- _ASSIGNED TASK_: Go to the line containing "# Smooth walls with crisp rims" and return it and each line after it exactly, through the end of the data below, and nothing more.

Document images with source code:
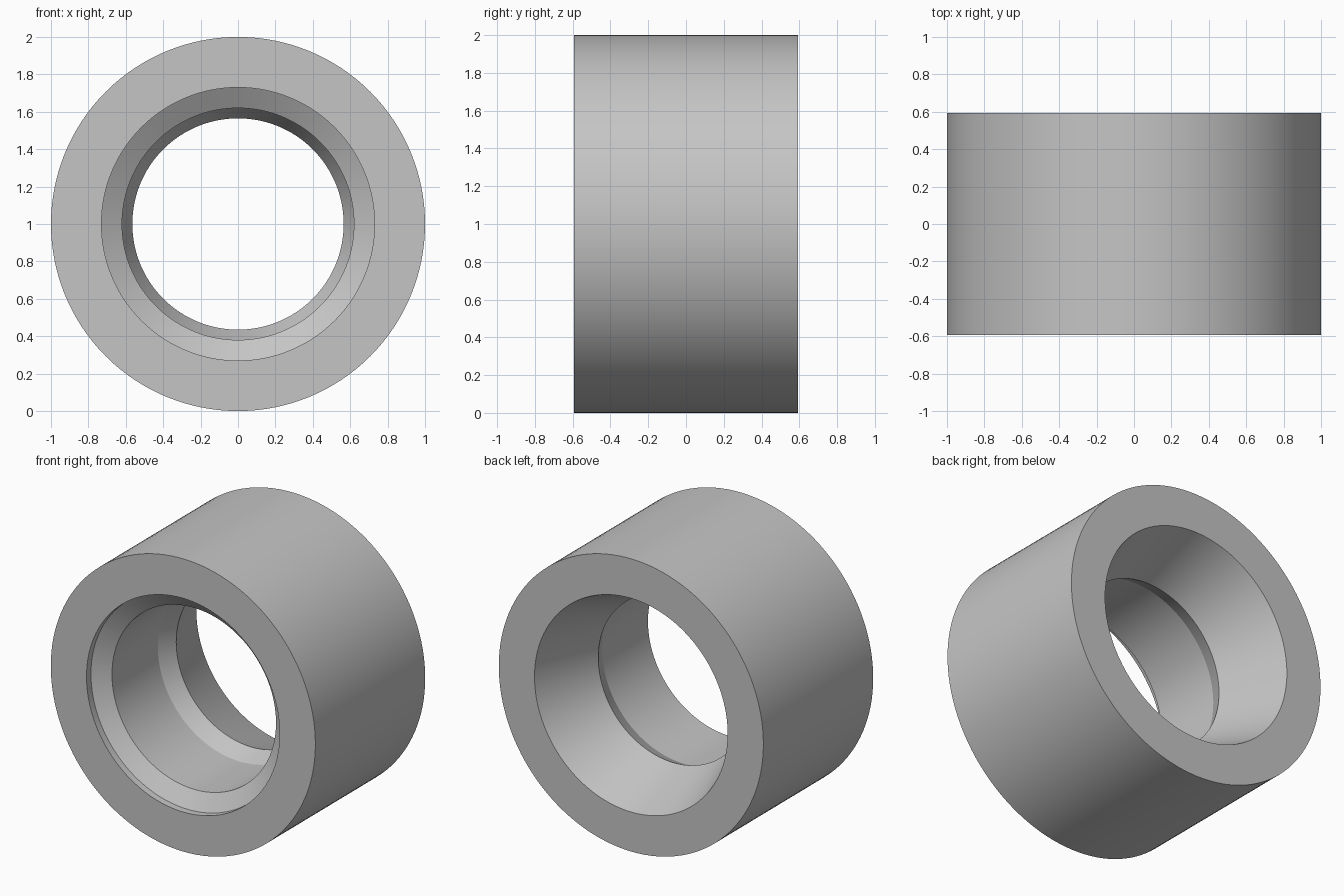
import bpy
import bmesh
import math
from mathutils import Vector

if "Cube" in bpy.data.objects:
    bpy.data.objects.remove(bpy.data.objects["Cube"], do_unlink=True)

SEGMENTS = 128
HALF = 0.593

# Plain grey finish
grey = bpy.data.materials.new("plain_grey")
grey.use_nodes = True
colour = (0.56, 0.56, 0.56, 1)
grey.diffuse_color = colour
grey.node_tree.nodes["Principled BSDF"].inputs["Base Color"].default_value = colour

# Closed half-section as (radius, y)
section = [
    (1.0, -HALF),   # outer wall
    (1.0, HALF),
    (0.73, HALF),   # long rear taper
    (0.565, 0.14),  # throat
    (0.62, 0.02),   # straight bore
    (0.62, -0.475),
    (0.73, -0.545), # front chamfer and short counterbore
    (0.73, -HALF),
]

# Revolve the section around the y axis
bm = bmesh.new()
verts = [bm.verts.new((r, y, 1)) for r, y in section]
edges = [bm.edges.new((v, verts[(i + 1) % len(verts)])) for i, v in enumerate(verts)]
bmesh.ops.spin(bm, geom=verts + edges, cent=Vector((0, 0, 1)), axis=Vector((0, 1, 0)),
               angle=math.tau, steps=SEGMENTS, use_merge=True)
bmesh.ops.remove_doubles(bm, verts=bm.verts[:], dist=0.0001)
bmesh.ops.recalc_face_normals(bm, faces=bm.faces[:])

mesh = bpy.data.meshes.new("bushing_ring")
bm.to_mesh(mesh)
bm.free()
mesh.materials.append(grey)
ring = bpy.data.objects.new("bushing_ring", mesh)
bpy.context.collection.objects.link(ring)

# Smooth walls with crisp rims
bpy.ops.object.select_all(action='DESELECT')
ring.select_set(True)
bpy.context.view_layer.objects.active = ring
bpy.ops.object.shade_smooth_by_angle(angle=math.radians(15))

- _SOLVED EXERCISE_:
# Smooth walls with crisp rims
bpy.ops.object.select_all(action='DESELECT')
ring.select_set(True)
bpy.context.view_layer.objects.active = ring
bpy.ops.object.shade_smooth_by_angle(angle=math.radians(15))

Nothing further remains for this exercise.